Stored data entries
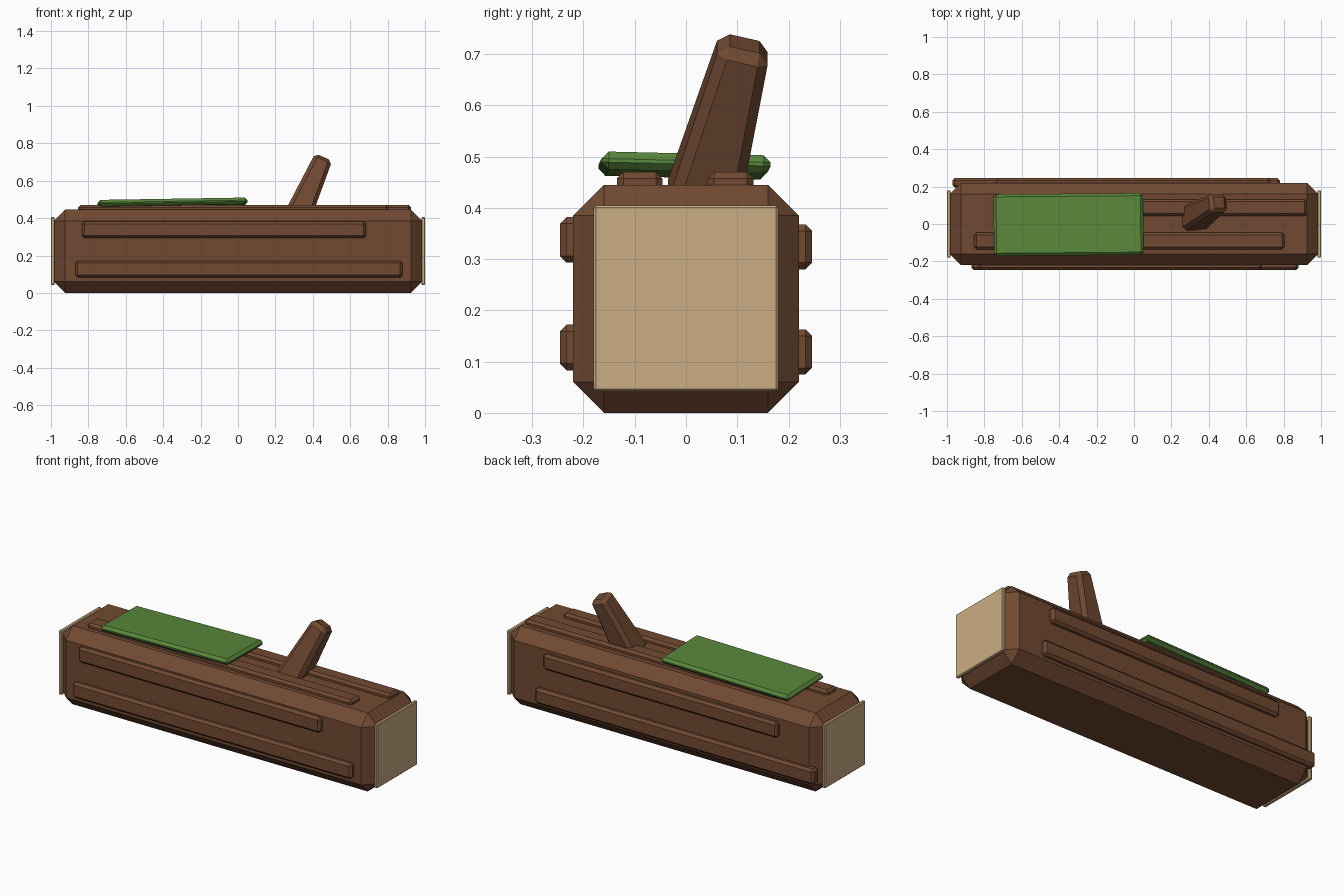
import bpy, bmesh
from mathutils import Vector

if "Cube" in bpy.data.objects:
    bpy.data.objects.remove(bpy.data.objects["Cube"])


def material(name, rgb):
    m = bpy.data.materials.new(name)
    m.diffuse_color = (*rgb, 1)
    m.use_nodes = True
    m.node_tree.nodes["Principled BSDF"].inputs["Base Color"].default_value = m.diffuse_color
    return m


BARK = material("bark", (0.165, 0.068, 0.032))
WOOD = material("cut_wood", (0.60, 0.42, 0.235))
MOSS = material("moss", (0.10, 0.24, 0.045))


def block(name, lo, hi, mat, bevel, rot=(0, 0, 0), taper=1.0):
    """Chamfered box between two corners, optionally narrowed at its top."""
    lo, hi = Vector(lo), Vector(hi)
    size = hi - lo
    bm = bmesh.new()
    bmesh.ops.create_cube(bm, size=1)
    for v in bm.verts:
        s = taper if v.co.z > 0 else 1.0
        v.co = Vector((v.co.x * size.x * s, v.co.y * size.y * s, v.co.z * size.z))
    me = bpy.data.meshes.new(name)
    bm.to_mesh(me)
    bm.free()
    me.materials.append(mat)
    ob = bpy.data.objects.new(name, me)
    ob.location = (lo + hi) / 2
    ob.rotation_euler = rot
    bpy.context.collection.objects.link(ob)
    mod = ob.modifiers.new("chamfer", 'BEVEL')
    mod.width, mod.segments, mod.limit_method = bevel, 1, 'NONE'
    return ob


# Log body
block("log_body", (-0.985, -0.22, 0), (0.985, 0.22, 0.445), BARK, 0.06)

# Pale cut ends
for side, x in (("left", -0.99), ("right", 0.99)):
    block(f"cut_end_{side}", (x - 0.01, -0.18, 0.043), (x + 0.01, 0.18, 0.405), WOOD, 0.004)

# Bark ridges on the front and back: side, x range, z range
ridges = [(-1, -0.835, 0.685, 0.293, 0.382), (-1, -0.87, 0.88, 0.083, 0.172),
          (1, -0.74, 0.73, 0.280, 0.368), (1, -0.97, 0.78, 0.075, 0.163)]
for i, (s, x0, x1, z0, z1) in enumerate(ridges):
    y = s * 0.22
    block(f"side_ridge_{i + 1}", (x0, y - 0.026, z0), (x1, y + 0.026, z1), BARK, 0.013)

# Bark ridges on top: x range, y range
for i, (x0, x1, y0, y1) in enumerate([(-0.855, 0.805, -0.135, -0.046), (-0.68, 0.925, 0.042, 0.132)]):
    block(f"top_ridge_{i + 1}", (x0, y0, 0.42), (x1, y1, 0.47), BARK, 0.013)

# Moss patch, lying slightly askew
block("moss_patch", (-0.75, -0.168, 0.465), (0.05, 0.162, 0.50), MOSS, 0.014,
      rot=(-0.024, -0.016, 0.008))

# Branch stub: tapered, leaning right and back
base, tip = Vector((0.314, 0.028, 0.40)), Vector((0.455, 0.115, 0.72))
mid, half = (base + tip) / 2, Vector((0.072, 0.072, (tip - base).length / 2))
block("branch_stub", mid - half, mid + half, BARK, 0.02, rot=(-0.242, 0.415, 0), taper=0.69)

WORK INSTRUCTIONS: When you return the records, keep every word unchanged and drop the pictures.

THE COMPLETED TASK:
import bpy, bmesh
from mathutils import Vector

if "Cube" in bpy.data.objects:
    bpy.data.objects.remove(bpy.data.objects["Cube"])


def material(name, rgb):
    m = bpy.data.materials.new(name)
    m.diffuse_color = (*rgb, 1)
    m.use_nodes = True
    m.node_tree.nodes["Principled BSDF"].inputs["Base Color"].default_value = m.diffuse_color
    return m


BARK = material("bark", (0.165, 0.068, 0.032))
WOOD = material("cut_wood", (0.60, 0.42, 0.235))
MOSS = material("moss", (0.10, 0.24, 0.045))


def block(name, lo, hi, mat, bevel, rot=(0, 0, 0), taper=1.0):
    """Chamfered box between two corners, optionally narrowed at its top."""
    lo, hi = Vector(lo), Vector(hi)
    size = hi - lo
    bm = bmesh.new()
    bmesh.ops.create_cube(bm, size=1)
    for v in bm.verts:
        s = taper if v.co.z > 0 else 1.0
        v.co = Vector((v.co.x * size.x * s, v.co.y * size.y * s, v.co.z * size.z))
    me = bpy.data.meshes.new(name)
    bm.to_mesh(me)
    bm.free()
    me.materials.append(mat)
    ob = bpy.data.objects.new(name, me)
    ob.location = (lo + hi) / 2
    ob.rotation_euler = rot
    bpy.context.collection.objects.link(ob)
    mod = ob.modifiers.new("chamfer", 'BEVEL')
    mod.width, mod.segments, mod.limit_method = bevel, 1, 'NONE'
    return ob


# Log body
block("log_body", (-0.985, -0.22, 0), (0.985, 0.22, 0.445), BARK, 0.06)

# Pale cut ends
for side, x in (("left", -0.99), ("right", 0.99)):
    block(f"cut_end_{side}", (x - 0.01, -0.18, 0.043), (x + 0.01, 0.18, 0.405), WOOD, 0.004)

# Bark ridges on the front and back: side, x range, z range
ridges = [(-1, -0.835, 0.685, 0.293, 0.382), (-1, -0.87, 0.88, 0.083, 0.172),
          (1, -0.74, 0.73, 0.280, 0.368), (1, -0.97, 0.78, 0.075, 0.163)]
for i, (s, x0, x1, z0, z1) in enumerate(ridges):
    y = s * 0.22
    block(f"side_ridge_{i + 1}", (x0, y - 0.026, z0), (x1, y + 0.026, z1), BARK, 0.013)

# Bark ridges on top: x range, y range
for i, (x0, x1, y0, y1) in enumerate([(-0.855, 0.805, -0.135, -0.046), (-0.68, 0.925, 0.042, 0.132)]):
    block(f"top_ridge_{i + 1}", (x0, y0, 0.42), (x1, y1, 0.47), BARK, 0.013)

# Moss patch, lying slightly askew
block("moss_patch", (-0.75, -0.168, 0.465), (0.05, 0.162, 0.50), MOSS, 0.014,
      rot=(-0.024, -0.016, 0.008))

# Branch stub: tapered, leaning right and back
base, tip = Vector((0.314, 0.028, 0.40)), Vector((0.455, 0.115, 0.72))
mid, half = (base + tip) / 2, Vector((0.072, 0.072, (tip - base).length / 2))
block("branch_stub", mid - half, mid + half, BARK, 0.02, rot=(-0.242, 0.415, 0), taper=0.69)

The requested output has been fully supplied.